For Fiction Writers Review, Kate Levin interviewed Deanna Fei about her debut novel, A Thread of Sky. Part of the Q & A:
You noted in an earlier interview that celebrity gossip sites are rich in stories. You make a similar observation in a piece for the Huffington Post, “Why Every Writer Should Watch Jersey Shore.” Thanks to blogs and Facebook and the million reality shows on TV, it seems like a story-hungry mind has more windows than ever into the lives of other people. It seems, too, that all of these narratives, all this information, could really impinge on the mental quiet needed to write. How do you cultivate the concentration it takes to work on a novel?Read an excerpt from A Thread of Sky, and learn more about the book and author at Deanna Fei's website and blog.
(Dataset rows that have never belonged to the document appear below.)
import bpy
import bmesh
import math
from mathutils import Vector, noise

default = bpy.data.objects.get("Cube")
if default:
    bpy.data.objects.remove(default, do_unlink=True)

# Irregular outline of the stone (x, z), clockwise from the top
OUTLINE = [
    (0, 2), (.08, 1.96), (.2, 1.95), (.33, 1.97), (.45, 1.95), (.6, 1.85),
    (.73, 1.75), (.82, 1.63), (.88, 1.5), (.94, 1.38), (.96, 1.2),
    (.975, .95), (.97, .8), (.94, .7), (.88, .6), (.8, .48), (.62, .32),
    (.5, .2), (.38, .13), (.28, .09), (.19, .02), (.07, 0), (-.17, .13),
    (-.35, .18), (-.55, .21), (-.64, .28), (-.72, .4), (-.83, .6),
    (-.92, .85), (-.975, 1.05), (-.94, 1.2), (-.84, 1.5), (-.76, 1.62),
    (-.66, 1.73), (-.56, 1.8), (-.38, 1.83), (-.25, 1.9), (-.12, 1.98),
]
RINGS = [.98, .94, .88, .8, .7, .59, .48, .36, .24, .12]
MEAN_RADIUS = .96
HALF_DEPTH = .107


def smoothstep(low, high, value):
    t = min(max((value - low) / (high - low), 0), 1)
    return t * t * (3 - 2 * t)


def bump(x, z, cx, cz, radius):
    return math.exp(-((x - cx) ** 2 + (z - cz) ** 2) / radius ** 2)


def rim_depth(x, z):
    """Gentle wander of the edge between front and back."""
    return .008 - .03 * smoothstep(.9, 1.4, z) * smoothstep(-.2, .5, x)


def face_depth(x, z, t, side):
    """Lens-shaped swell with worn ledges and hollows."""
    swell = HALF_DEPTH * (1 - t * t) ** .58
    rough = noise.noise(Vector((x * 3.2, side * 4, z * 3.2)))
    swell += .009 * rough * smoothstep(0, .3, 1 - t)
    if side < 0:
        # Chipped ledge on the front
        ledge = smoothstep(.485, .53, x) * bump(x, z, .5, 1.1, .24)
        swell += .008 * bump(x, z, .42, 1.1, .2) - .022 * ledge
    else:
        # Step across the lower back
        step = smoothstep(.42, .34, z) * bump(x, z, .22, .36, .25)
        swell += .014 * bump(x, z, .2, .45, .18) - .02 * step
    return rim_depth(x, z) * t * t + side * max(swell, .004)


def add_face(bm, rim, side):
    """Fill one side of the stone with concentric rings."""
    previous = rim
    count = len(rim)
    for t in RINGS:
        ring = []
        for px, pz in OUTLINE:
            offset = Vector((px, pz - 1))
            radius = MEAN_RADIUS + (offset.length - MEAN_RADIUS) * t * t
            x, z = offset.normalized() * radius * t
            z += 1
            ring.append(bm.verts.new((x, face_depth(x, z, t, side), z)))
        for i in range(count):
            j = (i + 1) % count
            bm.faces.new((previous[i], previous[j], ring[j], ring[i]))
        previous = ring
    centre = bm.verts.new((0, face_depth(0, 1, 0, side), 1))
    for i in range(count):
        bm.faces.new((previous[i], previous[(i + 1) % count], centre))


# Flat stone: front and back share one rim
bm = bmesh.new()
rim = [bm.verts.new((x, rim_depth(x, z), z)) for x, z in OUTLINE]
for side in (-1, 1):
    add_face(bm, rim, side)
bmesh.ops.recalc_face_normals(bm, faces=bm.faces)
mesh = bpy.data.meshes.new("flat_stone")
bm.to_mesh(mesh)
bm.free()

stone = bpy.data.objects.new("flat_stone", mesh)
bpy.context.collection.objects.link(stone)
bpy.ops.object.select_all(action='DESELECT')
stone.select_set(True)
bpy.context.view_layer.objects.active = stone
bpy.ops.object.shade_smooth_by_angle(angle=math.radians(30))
It’s true that I honestly believe my gossip habit serves as a little warm-up for writing, a way to step out of my own life and into the lives of others. But you’re right: writing doesn’t happen without that final phase, the whiting-out of everything but the one story before you. And sometimes that takes a lot of tricks. I have two laptops—one that’s so old that it crashes if I do more than word processing and maybe looking up a few references on Wikipedia, and one that I use for everything else. When it’s time to write, I put my other laptop in another room and close the door. I turn my phone to silent mode and put on noise-canceling headphones. And I don’t let anyone interrupt me. Maybe it seems self-indulgent, but writing is creating a whole universe for your characters and your readers, and you have to protect the process.
The idea for A Thread of Sky grew out of a package tour of mainland China that you took with your own sisters, mom, aunt, and grandmother. In your acknowledgments, you write: “…while this book was, in part, inspired by them, it is not about them; it does not depict their histories or their personalities. I offer them my apologies for potential misunderstandings, and my lifelong admiration.” Did it complicate things that the story was rooted in a recognizably real family experience? Or did it feel like the work of creating any fictional characters?
There was a part of me that deeply regretted the fact that...[read on]
The Page 69 Test: A Thread of Sky.